by Carolyn Thomas ♥ @HeartSisters
Mistakes happen in medicine, just like in every other workplace. As intensive care physician and president of The Doctors’ Association UK (DAUK) Dr. Samantha Batt-Rawden reminded us in a BBC Newsnight interview:
“If patients are looking for a doctor who has never made a mistake, they simply won‘t find one.” . . .
Continue reading “Learn or Blame: when mistakes happen in medicine”
by Carolyn Thomas ♥ @HeartSisters ♥ August 26, 2018
I’ve been invited to participate in an academic study on an interesting concept: the medical apology. My first reaction was to decline the invitation, explaining that never once have I had a healthcare professional apologize to me when something went wrong. And I’ve had a few things go very, very wrong.
I could have used an apology at age 16, for example, when the infirmary nurse at my convent boarding school repeatedly refused my pleas to call the local doctor for my severe appendicitis symptoms, instead blaming them first on the flu, the next day on my period, and the third day on exam anxiety. I was finally hospitalized with a ruptured appendix and near-fatal peritonitis that required a month-long hospital stay. A little “I’m sorry” would have been nice. . .

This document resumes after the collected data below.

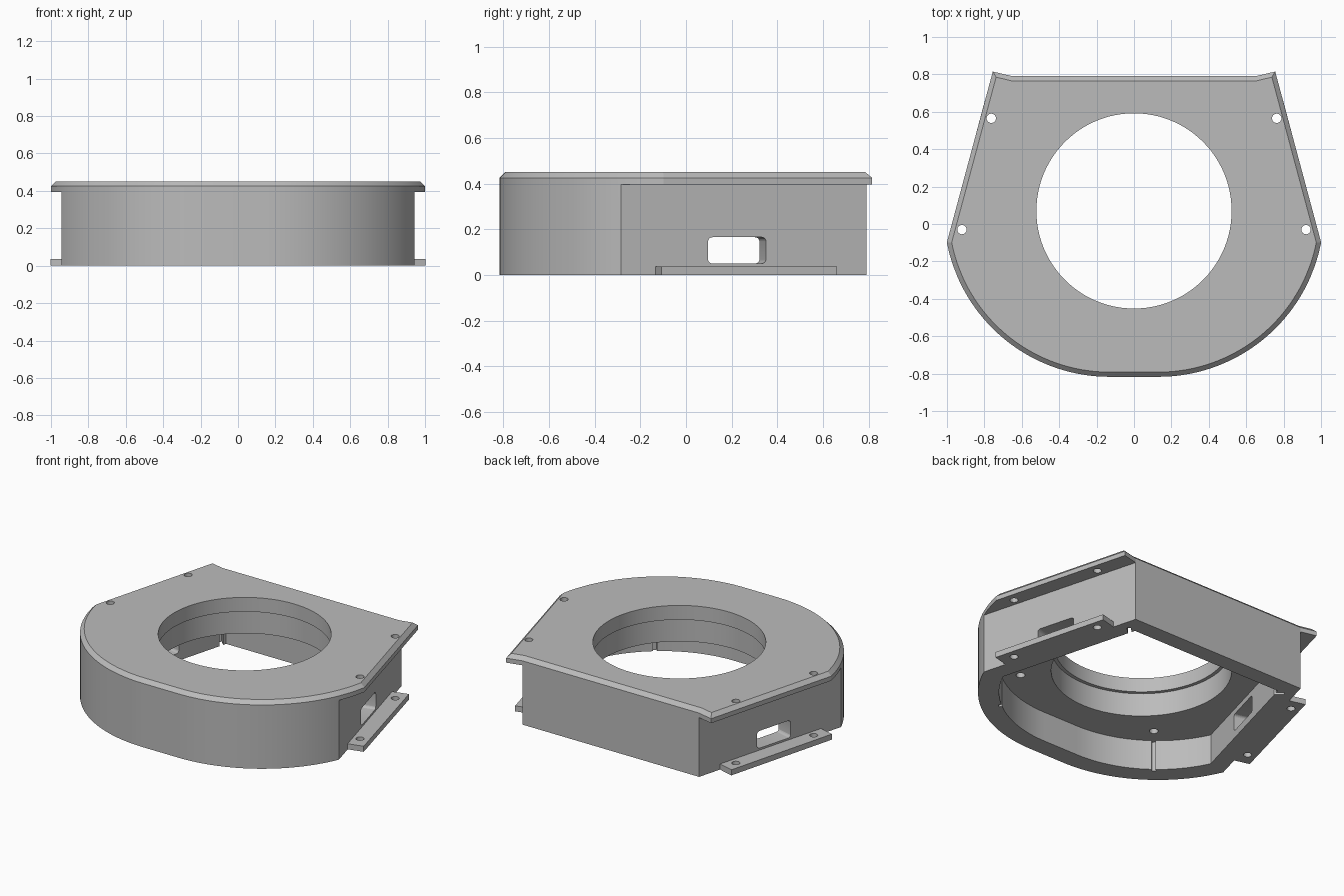
import bpy, bmesh
from math import radians, sin, cos, pi
from mathutils import Vector, Matrix

cube = bpy.data.objects.get("Cube")
if cube:
    bpy.data.objects.remove(cube, do_unlink=True)

grey = bpy.data.materials.new("plain grey")
grey.use_nodes = True
grey.diffuse_color = (0.5, 0.5, 0.5, 1)
grey.node_tree.nodes["Principled BSDF"].inputs["Base Color"].default_value = (0.5, 0.5, 0.5, 1)

CY = 0.07                      # centre of the round opening
ARC_X = 0.13                   # offset of the two front arcs
N = Vector((0.966, 0.257, 0))  # outward normal of the side wall
T = Vector((-0.257, 0.966, 0)) # direction along the side wall, to the back


def prism(name, outline, z0, z1, matrix=None, chamfer=0):
    """Extrude a closed outline from z0 to z1."""
    bm = bmesh.new()
    base = bm.faces.new([bm.verts.new((p[0], p[1], z0)) for p in outline])
    new = bmesh.ops.extrude_face_region(bm, geom=[base])["geom"]
    verts = [g for g in new if isinstance(g, bmesh.types.BMVert)]
    bmesh.ops.translate(bm, verts=verts, vec=(0, 0, z1 - z0))
    if chamfer:
        edges = [g for g in new if isinstance(g, bmesh.types.BMEdge)]
        bmesh.ops.bevel(bm, geom=edges, offset=chamfer, segments=1, affect='EDGES')
    if matrix:
        bmesh.ops.transform(bm, matrix=matrix, verts=bm.verts)
    bmesh.ops.recalc_face_normals(bm, faces=bm.faces)
    mesh = bpy.data.meshes.new(name)
    bm.to_mesh(mesh)
    bm.free()
    mesh.materials.append(grey)
    ob = bpy.data.objects.new(name, mesh)
    bpy.context.collection.objects.link(ob)
    return ob


def combine(target, other, operation):
    """Apply a boolean and remove the helper."""
    mod = target.modifiers.new("bool", 'BOOLEAN')
    mod.operation, mod.solver, mod.object = operation, 'EXACT', other
    bpy.context.view_layer.objects.active = target
    bpy.ops.object.modifier_apply(modifier=mod.name)
    bpy.data.objects.remove(other, do_unlink=True)


def circle(x, y, r, n):
    return [(x + r * cos(2 * pi * i / n), y + r * sin(2 * pi * i / n)) for i in range(n)]


def arc(r, start, n):
    """Left front arc, from the side wall to the flat at the front."""
    angles = [radians(start + (-90 - start) * i / n) for i in range(n + 1)]
    return [(ARC_X + r * cos(a), CY + r * sin(a)) for a in angles]


def symmetric(half):
    return half + [(-x, y) for x, y in reversed(half)]


def bar(a, b, u0, u1, width_dir, along):
    """Rectangle spanning a..b along one direction and u0..u1 across."""
    return lambda o: [o + along * p + width_dir * q
                      for p, q in ((a, u0), (b, u0), (b, u1), (a, u1))]


# Outer shell with overhanging lid
front = arc(0.887, -23.6, 28)
lead = [(ARC_X + 0.887 * cos(radians(a)), CY + 0.887 * sin(radians(a))) for a in (-11, -15, -19)]
body = prism("housing", symmetric([(0.65, 0.79)] + front), 0, 0.395)
lid = prism("lid", symmetric([(0.65, 0.79), (0.755, 0.815)] + lead + front), 0.395, 0.45, chamfer=0.025)
combine(body, lid, 'UNION')

# Mounting tabs along both side walls
wall = Vector((0.895, -0.135, 0))
for s in (1, -1):
    pts = bar(0, 0.794, -0.02, 0.11, N, T)(wall)
    combine(body, prism("tab", [(s * p.x, p.y) for p in pts], 0, 0.037), 'UNION')

# Underside cavity and stepped round opening
cavity = symmetric([(0.563, 0.68)] + arc(0.76, -25.2, 28))
combine(body, prism("cavity", cavity, -0.1, 0.2), 'DIFFERENCE')
combine(body, prism("opening", circle(0, CY, 0.522, 96), -0.1, 0.6), 'DIFFERENCE')
combine(body, prism("counterbore", circle(0, CY, 0.545, 96), -0.1, 0.355), 'DIFFERENCE')

# Rounded window profile
window = []
for i, (cx, cz) in enumerate(((0.112, 0.0375), (-0.112, 0.0375), (-0.112, -0.0375), (0.112, -0.0375))):
    window += [(cx + 0.02 * cos(radians(90 * i + k * 18)),
                cz + 0.02 * sin(radians(90 * i + k * 18))) for k in range(6)]

for s in (1, -1):
    flip = Matrix.Diagonal((s, 1, 1, 1))
    # Window through the side wall
    frame = Matrix((T, (0, 0, 1), N)).transposed().to_4x4()
    frame.translation = (0.8, 0.2225, 0.1075)
    combine(body, prism("window", window, -0.12, 0.12, flip @ frame), 'DIFFERENCE')
    # Screw holes through lid and tab
    for x, y in ((0.92, -0.03), (0.763, 0.565)):
        combine(body, prism("screw_hole", circle(s * x, y, 0.025, 24), -0.1, 0.6), 'DIFFERENCE')
    # Blind holes in the cavity ceiling, each with a groove in the wall
    for v in (1, -1):
        hole = circle(s * 0.525, CY + v * 0.51, 0.027, 24)
        combine(body, prism("blind_hole", hole, 0.1, 0.3), 'DIFFERENCE')
        out = Vector((s, v, 0)).normalized()
        side = Vector((-out.y, out.x, 0))
        groove = bar(0.78, 0.865, -0.012, 0.012, side, out)(Vector((0, CY, 0)))
        combine(body, prism("groove", groove, -0.1, 0.2), 'DIFFERENCE')

# Smooth curved walls, sharp corners
bpy.ops.object.select_all(action='DESELECT')
body.select_set(True)
bpy.context.view_layer.objects.active = body
bpy.ops.object.shade_smooth_by_angle(angle=radians(12))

But I’m thinking that some of you might have some interesting personal experiences about receiving a medical apology to share on this subject. If you’d like to get involved, here’s how to contact the researchers: Continue reading “The medical apology: have you ever received one?”
As a heart attack survivor who was sent home from the E.R. with a misdiagnosis of indigestion despite presenting with textbook symptoms (central chest pain, nausea, sweating and pain radiating down my left arm), I’m pretty interested in the subject of why women are far more likely to be misdiagnosed in mid-heart attack compared to our male counterparts.
Dr. Pat Croskerry is pretty interested in the subject of misdiagnosis, too. He’s an Emergency Medicine physician, a patient safety expert and director of the critical thinking program at Dalhousie University Medical School in Halifax. In fact, he implemented at Dal the first undergraduate course in Canada about medical error in clinical decision-making, specifically around why and how physicians make diagnostic errors. Every year, he gives a deceptively simple critical thinking quiz to his incoming first-year med students.
So here’s your chance to practice thinking like a doctor. Try answering these yourself, but as Dr. Croskerry advises, don’t think too hard. If you were an Emergency Department physician, paramedic or first responder, he warns, you’d have only seconds to size things up and make a decision. Don’t read ahead to peek at the answers! Now, here are your questions: Continue reading “Misdiagnosis: is it what doctors think, or HOW they think?”